- [WORK TO BE COMPLETED] Retype all of the records precisely.

:: SUPPLIED DATA ::

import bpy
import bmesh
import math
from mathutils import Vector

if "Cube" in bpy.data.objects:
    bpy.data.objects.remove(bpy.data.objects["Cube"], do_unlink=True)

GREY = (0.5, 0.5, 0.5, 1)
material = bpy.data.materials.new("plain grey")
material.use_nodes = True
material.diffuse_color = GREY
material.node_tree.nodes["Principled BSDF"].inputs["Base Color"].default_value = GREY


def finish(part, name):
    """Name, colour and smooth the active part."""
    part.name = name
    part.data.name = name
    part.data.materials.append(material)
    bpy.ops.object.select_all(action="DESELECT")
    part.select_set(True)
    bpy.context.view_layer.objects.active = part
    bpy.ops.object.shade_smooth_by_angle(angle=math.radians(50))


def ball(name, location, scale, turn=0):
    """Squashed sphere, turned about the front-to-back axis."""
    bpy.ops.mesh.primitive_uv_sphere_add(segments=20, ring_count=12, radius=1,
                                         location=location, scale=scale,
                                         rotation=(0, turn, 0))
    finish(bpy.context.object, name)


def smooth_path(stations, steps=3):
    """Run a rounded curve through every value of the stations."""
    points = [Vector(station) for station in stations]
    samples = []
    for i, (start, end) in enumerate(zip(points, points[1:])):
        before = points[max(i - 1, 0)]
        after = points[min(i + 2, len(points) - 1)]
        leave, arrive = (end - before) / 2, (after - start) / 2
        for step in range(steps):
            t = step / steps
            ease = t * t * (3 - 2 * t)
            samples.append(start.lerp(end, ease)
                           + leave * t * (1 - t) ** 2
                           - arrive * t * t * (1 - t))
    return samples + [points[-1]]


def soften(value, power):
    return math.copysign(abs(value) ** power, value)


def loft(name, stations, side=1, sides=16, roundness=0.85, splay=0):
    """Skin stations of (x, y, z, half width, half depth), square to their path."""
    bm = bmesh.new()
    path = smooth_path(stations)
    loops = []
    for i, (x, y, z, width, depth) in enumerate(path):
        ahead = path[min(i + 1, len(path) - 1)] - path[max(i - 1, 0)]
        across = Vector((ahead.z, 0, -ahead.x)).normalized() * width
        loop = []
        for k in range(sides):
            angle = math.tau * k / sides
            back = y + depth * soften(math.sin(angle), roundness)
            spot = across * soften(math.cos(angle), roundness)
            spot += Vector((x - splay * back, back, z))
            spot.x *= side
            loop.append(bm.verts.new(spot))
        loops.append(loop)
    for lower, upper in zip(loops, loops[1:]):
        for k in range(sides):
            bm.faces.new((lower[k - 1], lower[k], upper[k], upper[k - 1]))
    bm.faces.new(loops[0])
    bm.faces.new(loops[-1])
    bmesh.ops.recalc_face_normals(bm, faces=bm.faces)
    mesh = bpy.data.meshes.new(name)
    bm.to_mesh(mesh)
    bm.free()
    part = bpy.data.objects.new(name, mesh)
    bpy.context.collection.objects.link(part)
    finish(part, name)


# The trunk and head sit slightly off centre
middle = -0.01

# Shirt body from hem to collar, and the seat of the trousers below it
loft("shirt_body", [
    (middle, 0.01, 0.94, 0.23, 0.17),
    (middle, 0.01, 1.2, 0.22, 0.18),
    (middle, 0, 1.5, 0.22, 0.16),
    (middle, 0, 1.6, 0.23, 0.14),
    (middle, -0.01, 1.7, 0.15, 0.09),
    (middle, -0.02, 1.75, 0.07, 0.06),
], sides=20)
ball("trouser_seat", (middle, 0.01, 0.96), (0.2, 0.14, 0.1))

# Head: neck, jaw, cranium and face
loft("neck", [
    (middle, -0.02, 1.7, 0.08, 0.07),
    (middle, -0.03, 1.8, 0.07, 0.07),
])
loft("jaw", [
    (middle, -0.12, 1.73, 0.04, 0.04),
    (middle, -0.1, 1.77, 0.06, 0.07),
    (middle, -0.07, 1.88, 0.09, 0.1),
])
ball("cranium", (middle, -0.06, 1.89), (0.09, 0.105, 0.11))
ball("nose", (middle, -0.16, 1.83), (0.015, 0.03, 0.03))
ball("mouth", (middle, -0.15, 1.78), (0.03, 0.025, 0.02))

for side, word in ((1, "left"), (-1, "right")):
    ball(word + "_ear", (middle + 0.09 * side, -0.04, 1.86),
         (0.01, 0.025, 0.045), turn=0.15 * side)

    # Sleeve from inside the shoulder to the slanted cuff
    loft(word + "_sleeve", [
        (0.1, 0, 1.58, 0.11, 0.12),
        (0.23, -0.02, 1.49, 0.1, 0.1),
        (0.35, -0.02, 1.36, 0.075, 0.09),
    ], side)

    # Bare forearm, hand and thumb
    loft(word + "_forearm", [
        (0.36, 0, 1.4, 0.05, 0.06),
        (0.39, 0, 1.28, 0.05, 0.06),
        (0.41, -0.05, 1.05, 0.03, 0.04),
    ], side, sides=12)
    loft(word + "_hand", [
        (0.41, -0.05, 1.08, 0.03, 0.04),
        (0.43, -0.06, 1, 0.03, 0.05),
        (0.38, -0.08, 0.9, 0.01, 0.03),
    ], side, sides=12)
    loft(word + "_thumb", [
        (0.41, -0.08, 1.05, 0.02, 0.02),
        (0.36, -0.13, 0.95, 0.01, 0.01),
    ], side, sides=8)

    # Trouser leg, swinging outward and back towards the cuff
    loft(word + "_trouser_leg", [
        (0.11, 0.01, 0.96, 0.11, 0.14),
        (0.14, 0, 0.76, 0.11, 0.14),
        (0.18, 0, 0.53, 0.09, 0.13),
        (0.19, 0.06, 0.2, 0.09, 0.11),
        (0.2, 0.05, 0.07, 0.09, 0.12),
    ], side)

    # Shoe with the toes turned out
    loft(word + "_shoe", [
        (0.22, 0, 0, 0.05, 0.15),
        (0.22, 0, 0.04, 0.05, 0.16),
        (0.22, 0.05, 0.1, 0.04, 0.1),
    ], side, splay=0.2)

:::

- [REPLY TO THE TASK]
import bpy
import bmesh
import math
from mathutils import Vector

if "Cube" in bpy.data.objects:
    bpy.data.objects.remove(bpy.data.objects["Cube"], do_unlink=True)

GREY = (0.5, 0.5, 0.5, 1)
material = bpy.data.materials.new("plain grey")
material.use_nodes = True
material.diffuse_color = GREY
material.node_tree.nodes["Principled BSDF"].inputs["Base Color"].default_value = GREY


def finish(part, name):
    """Name, colour and smooth the active part."""
    part.name = name
    part.data.name = name
    part.data.materials.append(material)
    bpy.ops.object.select_all(action="DESELECT")
    part.select_set(True)
    bpy.context.view_layer.objects.active = part
    bpy.ops.object.shade_smooth_by_angle(angle=math.radians(50))


def ball(name, location, scale, turn=0):
    """Squashed sphere, turned about the front-to-back axis."""
    bpy.ops.mesh.primitive_uv_sphere_add(segments=20, ring_count=12, radius=1,
                                         location=location, scale=scale,
                                         rotation=(0, turn, 0))
    finish(bpy.context.object, name)


def smooth_path(stations, steps=3):
    """Run a rounded curve through every value of the stations."""
    points = [Vector(station) for station in stations]
    samples = []
    for i, (start, end) in enumerate(zip(points, points[1:])):
        before = points[max(i - 1, 0)]
        after = points[min(i + 2, len(points) - 1)]
        leave, arrive = (end - before) / 2, (after - start) / 2
        for step in range(steps):
            t = step / steps
            ease = t * t * (3 - 2 * t)
            samples.append(start.lerp(end, ease)
                           + leave * t * (1 - t) ** 2
                           - arrive * t * t * (1 - t))
    return samples + [points[-1]]


def soften(value, power):
    return math.copysign(abs(value) ** power, value)


def loft(name, stations, side=1, sides=16, roundness=0.85, splay=0):
    """Skin stations of (x, y, z, half width, half depth), square to their path."""
    bm = bmesh.new()
    path = smooth_path(stations)
    loops = []
    for i, (x, y, z, width, depth) in enumerate(path):
        ahead = path[min(i + 1, len(path) - 1)] - path[max(i - 1, 0)]
        across = Vector((ahead.z, 0, -ahead.x)).normalized() * width
        loop = []
        for k in range(sides):
            angle = math.tau * k / sides
            back = y + depth * soften(math.sin(angle), roundness)
            spot = across * soften(math.cos(angle), roundness)
            spot += Vector((x - splay * back, back, z))
            spot.x *= side
            loop.append(bm.verts.new(spot))
        loops.append(loop)
    for lower, upper in zip(loops, loops[1:]):
        for k in range(sides):
            bm.faces.new((lower[k - 1], lower[k], upper[k], upper[k - 1]))
    bm.faces.new(loops[0])
    bm.faces.new(loops[-1])
    bmesh.ops.recalc_face_normals(bm, faces=bm.faces)
    mesh = bpy.data.meshes.new(name)
    bm.to_mesh(mesh)
    bm.free()
    part = bpy.data.objects.new(name, mesh)
    bpy.context.collection.objects.link(part)
    finish(part, name)


# The trunk and head sit slightly off centre
middle = -0.01

# Shirt body from hem to collar, and the seat of the trousers below it
loft("shirt_body", [
    (middle, 0.01, 0.94, 0.23, 0.17),
    (middle, 0.01, 1.2, 0.22, 0.18),
    (middle, 0, 1.5, 0.22, 0.16),
    (middle, 0, 1.6, 0.23, 0.14),
    (middle, -0.01, 1.7, 0.15, 0.09),
    (middle, -0.02, 1.75, 0.07, 0.06),
], sides=20)
ball("trouser_seat", (middle, 0.01, 0.96), (0.2, 0.14, 0.1))

# Head: neck, jaw, cranium and face
loft("neck", [
    (middle, -0.02, 1.7, 0.08, 0.07),
    (middle, -0.03, 1.8, 0.07, 0.07),
])
loft("jaw", [
    (middle, -0.12, 1.73, 0.04, 0.04),
    (middle, -0.1, 1.77, 0.06, 0.07),
    (middle, -0.07, 1.88, 0.09, 0.1),
])
ball("cranium", (middle, -0.06, 1.89), (0.09, 0.105, 0.11))
ball("nose", (middle, -0.16, 1.83), (0.015, 0.03, 0.03))
ball("mouth", (middle, -0.15, 1.78), (0.03, 0.025, 0.02))

for side, word in ((1, "left"), (-1, "right")):
    ball(word + "_ear", (middle + 0.09 * side, -0.04, 1.86),
         (0.01, 0.025, 0.045), turn=0.15 * side)

    # Sleeve from inside the shoulder to the slanted cuff
    loft(word + "_sleeve", [
        (0.1, 0, 1.58, 0.11, 0.12),
        (0.23, -0.02, 1.49, 0.1, 0.1),
        (0.35, -0.02, 1.36, 0.075, 0.09),
    ], side)

    # Bare forearm, hand and thumb
    loft(word + "_forearm", [
        (0.36, 0, 1.4, 0.05, 0.06),
        (0.39, 0, 1.28, 0.05, 0.06),
        (0.41, -0.05, 1.05, 0.03, 0.04),
    ], side, sides=12)
    loft(word + "_hand", [
        (0.41, -0.05, 1.08, 0.03, 0.04),
        (0.43, -0.06, 1, 0.03, 0.05),
        (0.38, -0.08, 0.9, 0.01, 0.03),
    ], side, sides=12)
    loft(word + "_thumb", [
        (0.41, -0.08, 1.05, 0.02, 0.02),
        (0.36, -0.13, 0.95, 0.01, 0.01),
    ], side, sides=8)

    # Trouser leg, swinging outward and back towards the cuff
    loft(word + "_trouser_leg", [
        (0.11, 0.01, 0.96, 0.11, 0.14),
        (0.14, 0, 0.76, 0.11, 0.14),
        (0.18, 0, 0.53, 0.09, 0.13),
        (0.19, 0.06, 0.2, 0.09, 0.11),
        (0.2, 0.05, 0.07, 0.09, 0.12),
    ], side)

    # Shoe with the toes turned out
    loft(word + "_shoe", [
        (0.22, 0, 0, 0.05, 0.15),
        (0.22, 0, 0.04, 0.05, 0.16),
        (0.22, 0.05, 0.1, 0.04, 0.1),
    ], side, splay=0.2)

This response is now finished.